Construction crews are almost done building the steel framework that will support the Walter Soboleff Cultural Center, Sealaska Heritage Instutite’s new cultural center being built on the corner of Seward and Front Streets in downtown Juneau.
The towering three-story “steel skeleton”, as the project manager put it, rose quickly.
“I have friends that said, ‘I hadn’t been downtown in two weeks and now there’s a building there’,” Lee Kadinger, Sealaska’s chief operating officer and the project manager, said as he chuckled during in an interview Wednesday.
It finally fills in the gravelly void that came to be known locally as “The Pit” after a fire destroyed its former occupant — the Skinner Building — nearly a decade ago.
Pedestrians and rubbernecking motorists traveling past now see $1 million worth of steel on display, purchased from the Hawaii-based Swanson Steel Co Inc., Kadinger said. The steel work will be complete by month’s end, he said.
“It’s happening quick now,” the official said. “It’s moving from a hole in the ground to an actual structure.”
Construction on the $20 million facility is slated to be completed by next January, with MRV Architects and Dawson Construction and subcontractor Glacier State Contractors at the helm since the site’s groundbreaking in August.
Sealaska Heritage Institute has raised $18 million so far and is working on obtaining the remaining $2 million, Kadinger said. The organization hopes to do that in part with an art auction they are hosting at Centennial Hall on Saturday, Feb. 1. (For more on that story, see the Arts section of today’s newspaper.) They are also pursuing additional prospects for fundraising, Kadinger said, although he declined to be more specific.
In the meantime, crews will next work on completing the building’s roof, and then on installing 40-foot tall vertical cedar panels that will alternate and complement large window panels that will stretch all the way to the top of the building.
Kadinger noted the panels are prefabricated to include a “sandwich” of dry wall, foam, fireproof plywood and more plywood.They will likely be installed by March or April.

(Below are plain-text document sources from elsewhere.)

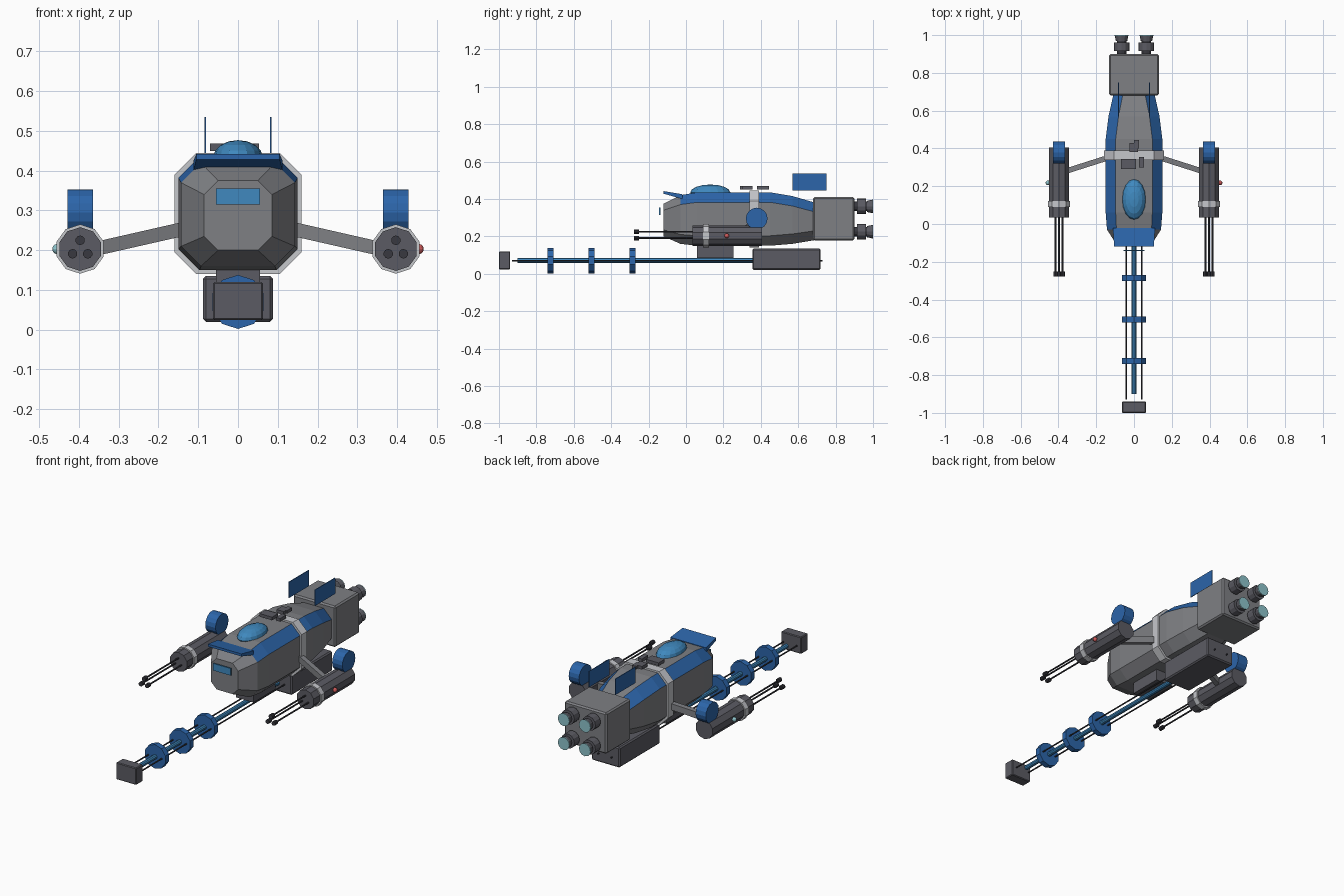
import bpy, bmesh, math
from mathutils import Vector

old = bpy.data.objects.get("Cube")
if old:
    bpy.data.objects.remove(old)


def material(name, r, g, b):
    m = bpy.data.materials.new(name)
    m.use_nodes = True
    m.diffuse_color = (r, g, b, 1)
    m.node_tree.nodes["Principled BSDF"].inputs["Base Color"].default_value = (r, g, b, 1)
    return m


GREY = material("hull grey", .21, .215, .23)
DARK = material("dark grey", .105, .105, .125)
BLACK = material("gunmetal", .04, .04, .05)
BLUE = material("armour blue", .025, .13, .4)
SKY = material("canopy blue", .05, .25, .52)
PALE = material("pale grey", .56, .57, .6)
TEAL = material("glow teal", .27, .55, .6)
RED = material("light red", .6, .1, .1)


def finish(name, bm, *mats):
    bmesh.ops.recalc_face_normals(bm, faces=bm.faces)
    mesh = bpy.data.meshes.new(name)
    bm.to_mesh(mesh)
    bm.free()
    for m in mats:
        mesh.materials.append(m)
    ob = bpy.data.objects.new(name, mesh)
    bpy.context.collection.objects.link(ob)
    return ob


def box(name, x, y, z, mat, bevel=0):
    """Box from (min, max) ranges."""
    bm = bmesh.new()
    bmesh.ops.create_cube(bm, size=1)
    for v in bm.verts:
        v.co = [(r[0] + r[1]) / 2 + c * (r[1] - r[0]) for c, r in zip(v.co, (x, y, z))]
    ob = finish(name, bm, mat)
    if bevel:
        mod = ob.modifiers.new("bevel", 'BEVEL')
        mod.width = bevel
        mod.segments = 1
    return ob


def rod(name, a, b, r, mat, sides=10, r2=None):
    """Cylinder or cone between two points."""
    a, b = Vector(a), Vector(b)
    bm = bmesh.new()
    bmesh.ops.create_cone(bm, cap_ends=True, segments=sides, radius1=r,
                          radius2=r if r2 is None else r2, depth=(b - a).length)
    turn = (b - a).to_track_quat('Z', 'Y')
    for v in bm.verts:
        v.co = turn @ v.co + (a + b) / 2
    return finish(name, bm, mat)


def ball(name, centre, size, mat, u=16, v=8):
    bm = bmesh.new()
    bmesh.ops.create_uvsphere(bm, u_segments=u, v_segments=v, radius=1)
    for p in bm.verts:
        p.co = [c + s * k for c, s, k in zip(centre, size, p.co)]
    return finish(name, bm, mat)


def loft(rings):
    """Skin over matching rings of points, with both ends capped."""
    bm = bmesh.new()
    loops = [[bm.verts.new(p) for p in ring] for ring in rings]
    n = len(loops[0])
    for a, b in zip(loops, loops[1:]):
        for i in range(n):
            j = (i + 1) % n
            bm.faces.new((a[i], a[j], b[j], b[i]))
    bm.faces.new(loops[0])
    bm.faces.new(loops[-1])
    return bm


def octagon(y, w, lo, hi, c):
    """Rectangle with cut corners, across the hull."""
    right = [(w - c, hi), (w, hi - c), (w, lo + c), (w - c, lo)]
    return [(x, y, z) for x, z in right + [(-x, z) for x, z in reversed(right)]]


# Hull, with blue armour on the upper corner faces behind the nose
SECTIONS = [(-.12, .085, .2, .375, .035), (-.03, .143, .16, .42, .05),
            (.06, .15, .15, .435, .053), (.45, .15, .15, .435, .053),
            (.57, .135, .16, .415, .053), (.69, .108, .18, .38, .05)]
hull = finish("hull", loft([octagon(*s) for s in SECTIONS]), GREY, BLUE)
for p in hull.data.polygons:
    if p.center.y > 0 and p.normal.z > .3 and abs(p.normal.x) > .3:
        p.material_index = 1

# Pale band around the hull
finish("hull_band", loft([octagon(y, .16, .14, .445, .055) for y in (.34, .39)]), PALE)

# Brow over the nose, front window and canopy
finish("brow", loft([[(-w, y, lo), (w, y, lo), (w, y, hi), (-w, y, hi)]
                     for y, w, lo, hi in ((-.12, .105, .428, .442), (-.02, .112, .4, .425))]), BLUE)
box("front_window", (-.055, .055), (-.144, -.137), (.315, .355), SKY)
ball("canopy", (0, .13, .435), (.062, .107, .042), SKY)

# Roof equipment
for i, (x, y) in enumerate([((-.07, .01), (.29, .345)), ((.027, .053), (.3, .355)),
                            ((-.025, .02), (.38, .43)), ((0, .027), (.4, .445))]):
    box(f"roof_unit_{i + 1}", x, y, (.45, .468), DARK)

# Engine block and four nozzles
box("engine_block", (-.132, .132), (.68, .9), (.178, .41), GREY, .008)
for x in (-.066, .066):
    for z in (.225, .36):
        tag = ("left" if x > 0 else "right") + ("_upper" if z > .3 else "_lower")
        rod("nozzle_base_" + tag, (x, .915, z), (x, .962, z), .041, DARK, 12)
        rod("nozzle_core_" + tag, (x, .89, z), (x, .97, z), .025, BLACK, 12)
        rod("nozzle_tip_" + tag, (x, .968, z), (x, .997, z), .03, DARK, 12, .036)
        rod("nozzle_glow_" + tag, (x, .996, z), (x, 1, z), .036, TEAL, 12)

# Side parts, built once for each side
for s, side, lamp in ((1, "left", RED), (-1, "right", TEAL)):
    px, pz = .397 * s, .203
    box("tail_fin_" + side, (s * .082 - .002, s * .082 + .002), (.57, .75), (.445, .535), BLUE)
    finish("strut_" + side, loft([[(s * x, y + dy, z + dz) for dy, dz in
                                   ((-.015, -.018), (.015, -.018), (.015, .018), (-.015, .018))]
                                  for x, y, z in ((.14, .35, .253), (.36, .28, .203))]), GREY)
    rod("gun_pod_" + side, (px, .035, pz), (px, .405, pz), .055, DARK)
    rod("pod_band_" + side, (px, .09, pz), (px, .122, pz), .062, PALE)
    rod("pod_drum_" + side, (px - .032, .378, .295), (px + .032, .378, .295), .058, BLUE, 16)
    ball("side_light_" + side, (s * .455, .218, pz), (.013,) * 3, lamp, 10, 6)
    for i, (dx, dz) in enumerate(((0, .022), (-.019, -.012), (.019, -.012))):
        x, z = px + dx, pz + dz
        rod(f"barrel_{side}_{i + 1}", (x, -.26, z), (x, .05, z), .0045, BLACK, 8)
        rod(f"muzzle_{side}_{i + 1}", (x, -.277, z), (x, -.252, z), .012, BLACK)
    rod("rail_" + side, (s * .042, -.93, .07), (s * .042, .73, .07), .004, BLACK, 8)

# Long underslung gun
box("gun_mount", (-.055, .055), (.06, .255), (.085, .16), DARK)
box("gun_body", (-.088, .088), (.355, .72), (.02, .135), DARK, .007)
rod("gun_core", (0, -.9, .07), (0, .36, .07), .013, SKY)
box("gun_head", (-.063, .063), (-1, -.94), (.024, .12), DARK, .004)
for i in range(3):
    y = -.725 + .22 * i
    rod(f"gun_ring_{i + 1}", (0, y - .016, .07), (0, y + .016, .07), .068, BLUE)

“It’ll go pretty quick because they’re all prefabbed,” he said. “They’ll bring them on with the crane, and voilà! It will all be filled in.”
• Contact reporter Emily Russo Miller at 523-2263 or at firstname.lastname@example.org.